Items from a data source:
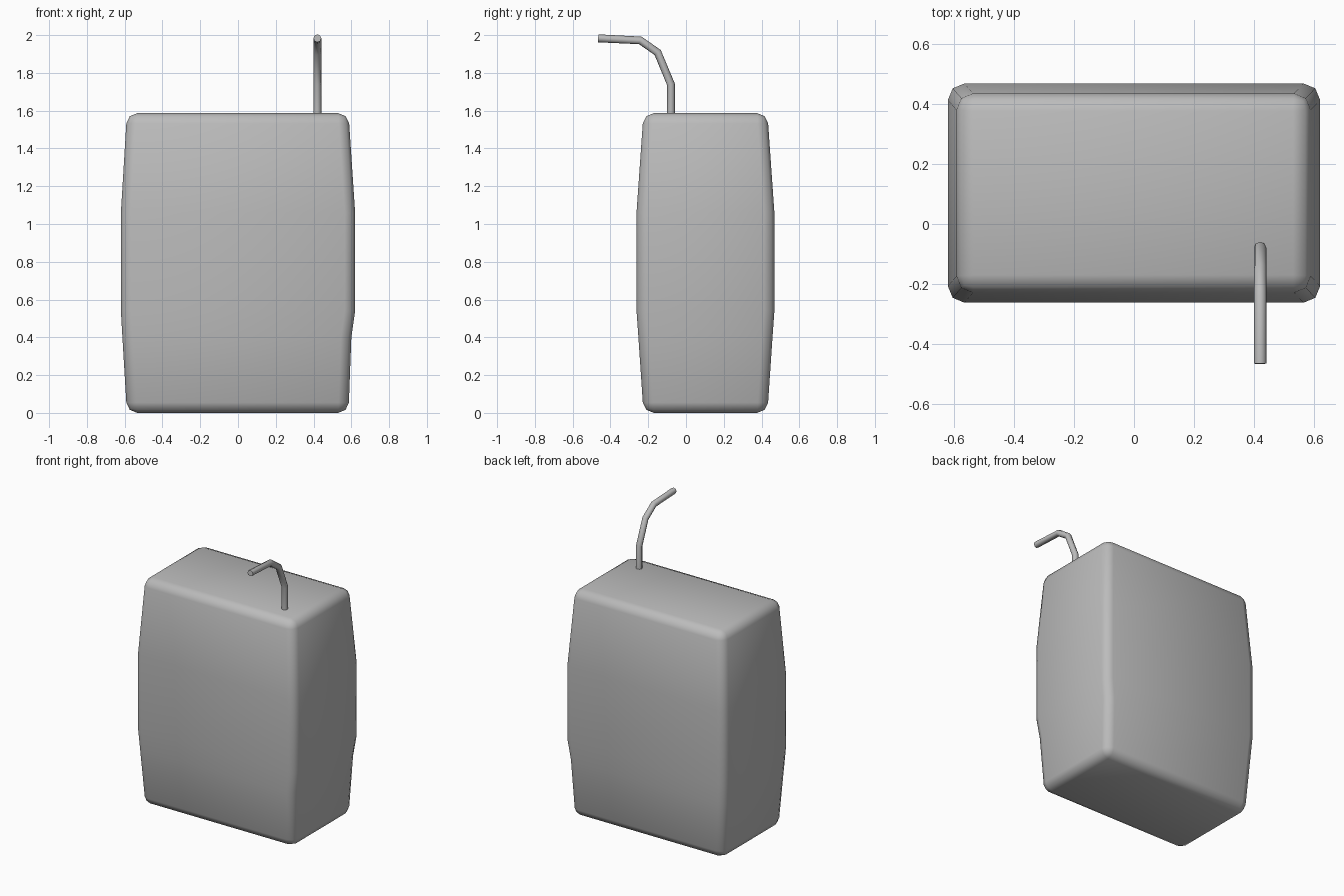
import bpy, bmesh

cube = bpy.data.objects.get("Cube")
if cube:
    bpy.data.objects.remove(cube, do_unlink=True)

grey = bpy.data.materials.new("plain_grey")
grey.use_nodes = True
colour = (0.5, 0.5, 0.5, 1)
grey.diffuse_color = colour
grey.node_tree.nodes["Principled BSDF"].inputs["Base Color"].default_value = colour


def link(name, data):
    obj = bpy.data.objects.new(name, data)
    bpy.context.collection.objects.link(obj)
    data.materials.append(grey)
    return obj


def apply_and_smooth(obj, smooth):
    bpy.ops.object.select_all(action='DESELECT')
    obj.select_set(True)
    bpy.context.view_layer.objects.active = obj
    bpy.ops.object.convert(target='MESH')
    smooth()


# Carton: stacked rectangles bulging at the middle, with a slight dent low on the left side
CENTRE_Y = 0.103
rings = [  # height, right, left, half depth
    (0.0, 0.588, 0.585, 0.328),
    (0.4, 0.612, 0.6, 0.355),
    (0.54, 0.62, 0.62, 0.365),
    (1.06, 0.62, 0.62, 0.365),
    (1.587, 0.588, 0.585, 0.328),
]
bm = bmesh.new()
loops = []
for z, right, left, depth in rings:
    corners = ((-right, -depth), (left, -depth), (left, depth), (-right, depth))
    loops.append([bm.verts.new((x, y + CENTRE_Y, z)) for x, y in corners])
for low, high in zip(loops, loops[1:]):
    for i in range(4):
        j = (i + 1) % 4
        bm.faces.new((low[i], low[j], high[j], high[i]))
bm.faces.new(loops[0][::-1])
bm.faces.new(loops[-1])
mesh = bpy.data.meshes.new("carton")
bm.to_mesh(mesh)
bm.free()
carton = link("carton", mesh)

# Soft rounded edges
bevel = carton.modifiers.new("rounded_edges", 'BEVEL')
bevel.width = 0.055
bevel.segments = 2
bevel.limit_method = 'ANGLE'
bevel.angle_limit = 0.7
apply_and_smooth(carton, bpy.ops.object.shade_smooth)

# Bent drinking straw swept along a path
path = [(-0.08, 1.56), (-0.08, 1.74), (-0.15, 1.908), (-0.242, 1.972), (-0.465, 1.983)]
curve = bpy.data.curves.new("straw", 'CURVE')
curve.dimensions = '3D'
curve.bevel_depth = 0.021
curve.bevel_resolution = 2
curve.use_fill_caps = True
spline = curve.splines.new('POLY')
spline.points.add(len(path) - 1)
for point, (y, z) in zip(spline.points, path):
    point.co = (0.42, y, z, 1)
straw = link("straw", curve)
apply_and_smooth(straw, lambda: bpy.ops.object.shade_smooth_by_angle(angle=1.0))
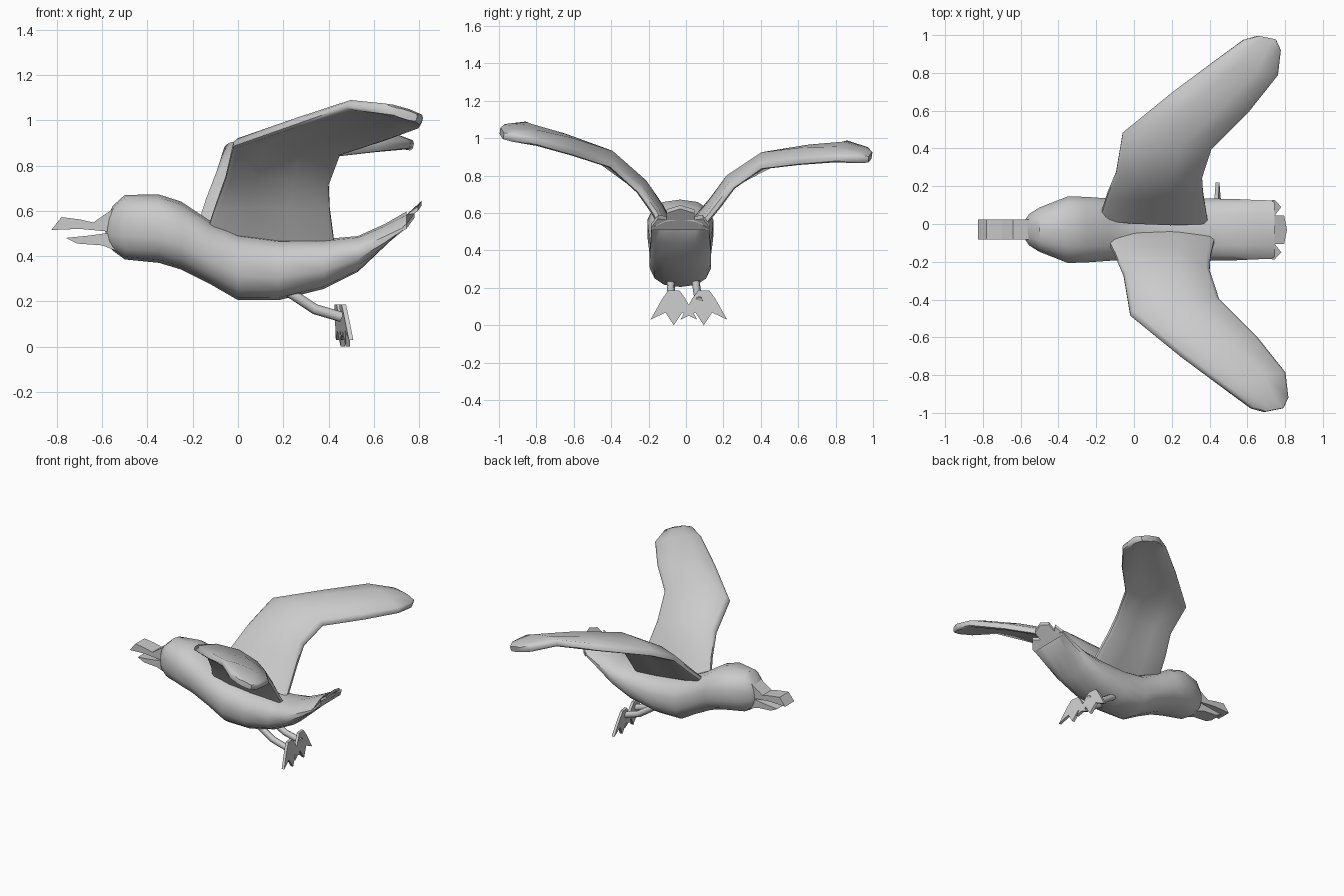
import bpy, bmesh, math
from mathutils import Vector

if "Cube" in bpy.data.objects:
    bpy.data.objects.remove(bpy.data.objects["Cube"])

CY = -0.03  # centre line of the body


def finish(name, verts, faces, angle=35):
    mesh = bpy.data.meshes.new(name)
    mesh.from_pydata([tuple(v) for v in verts], [], faces)
    bm = bmesh.new()
    bm.from_mesh(mesh)
    bmesh.ops.recalc_face_normals(bm, faces=bm.faces)
    bm.to_mesh(mesh)
    bm.free()
    ob = bpy.data.objects.new(name, mesh)
    bpy.context.collection.objects.link(ob)
    bpy.ops.object.select_all(action='DESELECT')
    ob.select_set(True)
    bpy.context.view_layer.objects.active = ob
    if angle:
        bpy.ops.object.shade_smooth_by_angle(angle=math.radians(angle))
    return ob


def loft(name, rings, angle=35):
    n = len(rings[0])
    verts = [v for r in rings for v in r]
    faces = [(i * n + j, i * n + (j + 1) % n, (i + 1) * n + (j + 1) % n, (i + 1) * n + j)
             for i in range(len(rings) - 1) for j in range(n)]
    faces += [tuple(range(n)), tuple(range(len(verts) - n, len(verts)))]
    return finish(name, verts, faces, angle)


def slab(name, a, b):
    return loft(name, [a, b], 0)


# Body: rounded cross-sections as (x, bottom z, top z, half width, side droop)
sections = [(-0.585, 0.47, 0.55, 0.04, 0), (-0.555, 0.425, 0.62, 0.085, 0),
            (-0.50, 0.385, 0.67, 0.12, 0), (-0.35, 0.37, 0.672, 0.18, 0),
            (-0.25, 0.34, 0.64, 0.177, 0), (-0.13, 0.28, 0.56, 0.168, 0),
            (0.0, 0.205, 0.50, 0.165, 0), (0.18, 0.205, 0.475, 0.167, 0),
            (0.38, 0.255, 0.475, 0.168, 0), (0.53, 0.33, 0.488, 0.166, 0),
            (0.65, 0.445, 0.542, 0.16, 0.02), (0.745, 0.565, 0.597, 0.158, 0.055)]
rings = []
for x, lo, hi, w, droop in sections:
    ring = []
    for k in range(14):
        a = 2 * math.pi * k / 14 + math.pi / 2
        c, s = math.cos(a), math.sin(a)
        side = math.copysign(abs(c) ** 0.8, c)
        ring.append((x, CY + w * side, (lo + hi) / 2 - droop * side * side
                     + (hi - lo) / 2 * math.copysign(abs(s) ** 0.85, s)))
    rings.append(ring)
loft("body", rings, 40)

# Tail feathers: notched tip, sloping upwards and drooping to the sides
tail = [(0.73, -0.157), (0.745, -0.157), (0.78, -0.12), (0.745, -0.075), (0.795, -0.075),
        (0.81, 0), (0.795, 0.075), (0.745, 0.075), (0.78, 0.12), (0.745, 0.157), (0.73, 0.157)]
height = lambda x, y: 0.592 + (x - 0.74) * 0.72 - 2.2 * y * y
slab("tail_feathers", [(x, CY + y, height(x, y)) for x, y in tail],
     [(x, CY + y, height(x, y) - 0.02) for x, y in tail])

# Open beak: two side profiles given width
beaks = {"upper_beak": [(-0.825, 0.515), (-0.78, 0.572), (-0.70, 0.562), (-0.64, 0.548),
                        (-0.55, 0.61), (-0.54, 0.505), (-0.70, 0.52)],
         "lower_beak": [(-0.76, 0.48), (-0.66, 0.49), (-0.55, 0.505), (-0.53, 0.42),
                        (-0.60, 0.447), (-0.71, 0.455)]}
for name, pts in beaks.items():
    slab(name, [(x, CY - 0.053, z) for x, z in pts], [(x, CY + 0.053, z) for x, z in pts])

# Wings: leading edge, trailing edge, thickness, camber
stations = [((-0.14, 0.06, 0.50), (0.43, 0.04, 0.42), 0.050, 0.015),
            ((-0.10, 0.16, 0.62), (0.405, 0.17, 0.61), 0.055, 0.025),
            ((-0.055, 0.27, 0.745), (0.40, 0.25, 0.72), 0.055, 0.04),
            ((-0.02, 0.48, 0.895), (0.45, 0.40, 0.855), 0.055, 0.05),
            ((0.25, 0.70, 0.99), (0.65, 0.60, 0.92), 0.055, 0.04),
            ((0.48, 0.87, 1.07), (0.80, 0.79, 0.975), 0.055, 0.015),
            ((0.62, 0.975, 1.055), (0.815, 0.92, 1.00), 0.055, 0.005),
            ((0.69, 0.995, 1.04), (0.79, 0.975, 1.01), 0.040, 0.0)]


def wing(name, side):
    def place(p):
        x, y, z = p
        if y < 0.1:  # root sits nearer the body's own centre line
            y -= 0.025 * side
        if side > 0:  # the far wing is held a little lower
            x -= 0.04
            z += min(0.03, 0.075 - 0.205 * y)
        return Vector((x, side * y, z))
    edges = [(place(a), place(b), t, c) for a, b, t, c in stations]
    mids = [(a + b) / 2 for a, b, t, c in edges]
    rings = []
    for i, (a, b, t, c) in enumerate(edges):
        along = mids[min(i + 1, len(mids) - 1)] - mids[max(i - 1, 0)]
        n = (b - a).cross(along).normalized()
        if n.z < 0:
            n = -n
        us = (0, 0.04, 0.3, 0.65, 0.96, 1)
        fat = (0.2, 0.42, 0.5, 0.5, 0.42, 0.2)
        arch = lambda u: c * 4 * u * (1 - u)
        top = [a.lerp(b, u) + n * (arch(u) + t * f) for u, f in zip(us, fat)]
        low = [a.lerp(b, u) + n * (arch(u) - t * f) for u, f in zip(us, fat)]
        rings.append(top + low[::-1])
    loft(name, rings, 45)


wing("near_wing", -1)
wing("far_wing", 1)

# Legs and webbed feet
half = [(0.03, 0.185), (0.06, 0.145), (0.125, 0.03), (0.045, 0.068)]
foot = half + [(0.0, 0.0)] + [(-y, z) for y, z in half[::-1]]
for label, leg_y, foot_y in (("near", -0.085, -0.065), ("far", 0.045, 0.095)):
    path = [(0.18, 0.27), (0.25, 0.225), (0.34, 0.165), (0.46, 0.13)]
    rings = []
    for i, (x, z) in enumerate(path):
        y0 = leg_y + (foot_y - leg_y) * 0.5 * i / 3
        rings.append([(x + 0.009 * math.sin(k * math.pi / 4),
                       y0 + 0.021 * math.cos(k * math.pi / 4),
                       z + 0.021 * math.sin(k * math.pi / 4)) for k in range(8)])
    loft(label + "_leg", rings, 50)
    pts = [(foot_y + dy, z) for dy, z in foot]
    fx = lambda y, z: 0.455 - 0.14 * y + 0.12 * (0.18 - z)
    slab(label + "_foot", [(fx(y, z) - 0.01, y, z) for y, z in pts],
         [(fx(y, z) + 0.01, y, z) for y, z in pts])
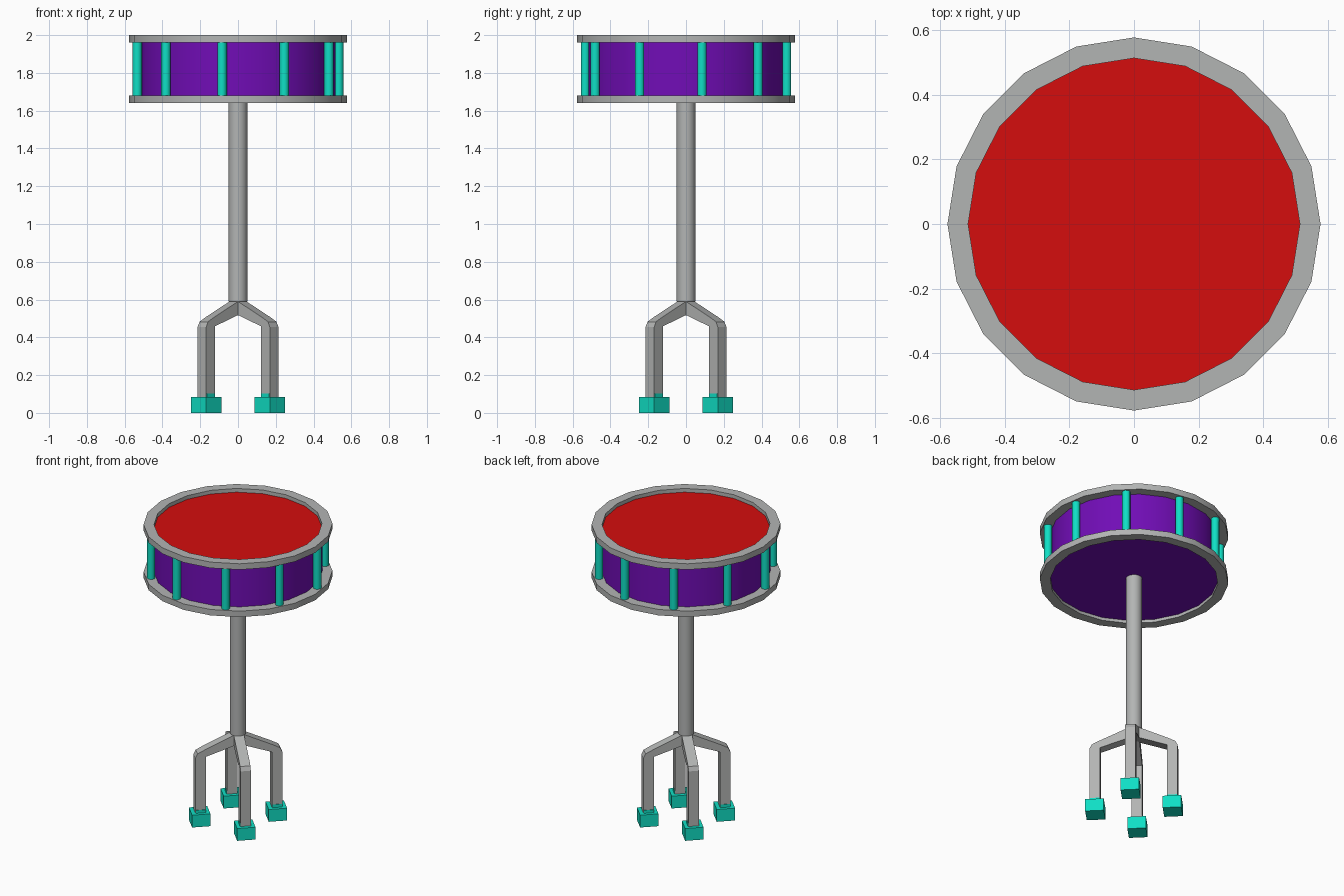
import bpy, bmesh, math
from mathutils import Matrix, Vector

if "Cube" in bpy.data.objects:
    bpy.data.objects.remove(bpy.data.objects["Cube"])


def material(name, rgb):
    m = bpy.data.materials.new(name)
    m.diffuse_color = (*rgb, 1)
    m.use_nodes = True
    m.node_tree.nodes["Principled BSDF"].inputs["Base Color"].default_value = m.diffuse_color
    return m


GREY = material("steel grey", (0.45, 0.46, 0.455))
RED = material("drum red", (0.66, 0.004, 0.004))
PURPLE = material("shell purple", (0.165, 0.004, 0.47))
TEAL = material("teal", (0.005, 0.74, 0.56))


def finish(name, bm, mats, smooth=False):
    bmesh.ops.recalc_face_normals(bm, faces=bm.faces[:])
    me = bpy.data.meshes.new(name)
    bm.to_mesh(me)
    bm.free()
    ob = bpy.data.objects.new(name, me)
    bpy.context.collection.objects.link(ob)
    for m in mats:
        me.materials.append(m)
    if smooth:
        bpy.ops.object.select_all(action='DESELECT')
        ob.select_set(True)
        bpy.context.view_layer.objects.active = ob
        bpy.ops.object.shade_smooth_by_angle(angle=math.radians(50))
    return ob


def cylinder(name, r, z0, z1, sides, mat, x=0, y=0, extra=()):
    bm = bmesh.new()
    rings = [[bm.verts.new((x + r * math.cos(2 * math.pi * i / sides),
                            y + r * math.sin(2 * math.pi * i / sides), z))
              for i in range(sides)] for z in (z0, z1)]
    for i in range(sides):
        j = (i + 1) % sides
        bm.faces.new((rings[0][i], rings[0][j], rings[1][j], rings[1][i]))
    bm.faces.new(rings[0])
    top = bm.faces.new(rings[1])
    if extra:
        top.material_index = 1
    return finish(name, bm, [mat, *extra], True)


def ring(name, r0, r1, z0, z1, sides, mat):
    bm = bmesh.new()
    loops = []
    for i in range(sides):
        a = 2 * math.pi * i / sides
        loops.append([bm.verts.new((r * math.cos(a), r * math.sin(a), z))
                      for r, z in ((r0, z0), (r1, z0), (r1, z1), (r0, z1))])
    for i in range(sides):
        a, b = loops[i], loops[(i + 1) % sides]
        for k in range(4):
            n = (k + 1) % 4
            bm.faces.new((a[k], b[k], b[n], a[n]))
    return finish(name, bm, [mat], True)


def radial_plate(name, profile, half, angle, mat):
    """Extrude an (r, z) outline sideways, then turn it about z."""
    bm = bmesh.new()
    a = [bm.verts.new((r, -half, z)) for r, z in profile]
    b = [bm.verts.new((r, half, z)) for r, z in profile]
    bm.faces.new(a)
    bm.faces.new(b)
    for i in range(len(a)):
        j = (i + 1) % len(a)
        bm.faces.new((a[i], a[j], b[j], b[i]))
    bmesh.ops.transform(bm, matrix=Matrix.Rotation(angle, 4, 'Z'), verts=bm.verts[:])
    return finish(name, bm, [mat])


def rect(r0, r1, z0, z1):
    return [(r0, z0), (r1, z0), (r1, z1), (r0, z1)]


# Drum shell with red playing head, and the two hoops
cylinder("drum_shell", 0.516, 1.66, 1.975, 20, PURPLE, extra=(RED,))
ring("top_hoop", 0.514, 0.578, 1.96, 2.0, 20, GREY)
ring("bottom_hoop", 0.514, 0.578, 1.64, 1.68, 20, GREY)

# Tension rods between the hoops
for k in range(10):
    a = math.radians(9 + 36 * k)
    cylinder(f"tension_rod_{k + 1}", 0.025, 1.675, 1.965, 10, TEAL,
             0.54 * math.cos(a), 0.54 * math.sin(a))

# Stand pole
cylinder("stand_pole", 0.05, 0.59, 1.665, 16, GREY)

# Four bent legs with block feet
leg = [(0.206, 0.05), (0.27, 0.05), (0.27, 0.455), (0.257, 0.482), (0.21, 0.507),
       (0.01, 0.6), (-0.03, 0.6), (-0.03, 0.52), (0.01, 0.525), (0.206, 0.458)]
for k in range(4):
    a = math.radians(45 + 90 * k)
    radial_plate(f"leg_{k + 1}", leg, 0.032, a, GREY)
    radial_plate(f"foot_{k + 1}", rect(0.181, 0.295, 0, 0.083), 0.057, a, TEAL)
    radial_plate(f"foot_clip_{k + 1}", rect(0.208, 0.266, 0.07, 0.103), 0.035, a, TEAL)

TASK PROMPT ▸
Once you reach the line with "obj = bpy.data.objects.new(name, data)" in the data above, copy it and every line after it exactly, up to and including the line with "bm.faces.new((low[i], low[j], high[j], high[i]))".

YOUR RESPONSE ▸
    obj = bpy.data.objects.new(name, data)
    bpy.context.collection.objects.link(obj)
    data.materials.append(grey)
    return obj


def apply_and_smooth(obj, smooth):
    bpy.ops.object.select_all(action='DESELECT')
    obj.select_set(True)
    bpy.context.view_layer.objects.active = obj
    bpy.ops.object.convert(target='MESH')
    smooth()


# Carton: stacked rectangles bulging at the middle, with a slight dent low on the left side
CENTRE_Y = 0.103
rings = [  # height, right, left, half depth
    (0.0, 0.588, 0.585, 0.328),
    (0.4, 0.612, 0.6, 0.355),
    (0.54, 0.62, 0.62, 0.365),
    (1.06, 0.62, 0.62, 0.365),
    (1.587, 0.588, 0.585, 0.328),
]
bm = bmesh.new()
loops = []
for z, right, left, depth in rings:
    corners = ((-right, -depth), (left, -depth), (left, depth), (-right, depth))
    loops.append([bm.verts.new((x, y + CENTRE_Y, z)) for x, y in corners])
for low, high in zip(loops, loops[1:]):
    for i in range(4):
        j = (i + 1) % 4
        bm.faces.new((low[i], low[j], high[j], high[i]))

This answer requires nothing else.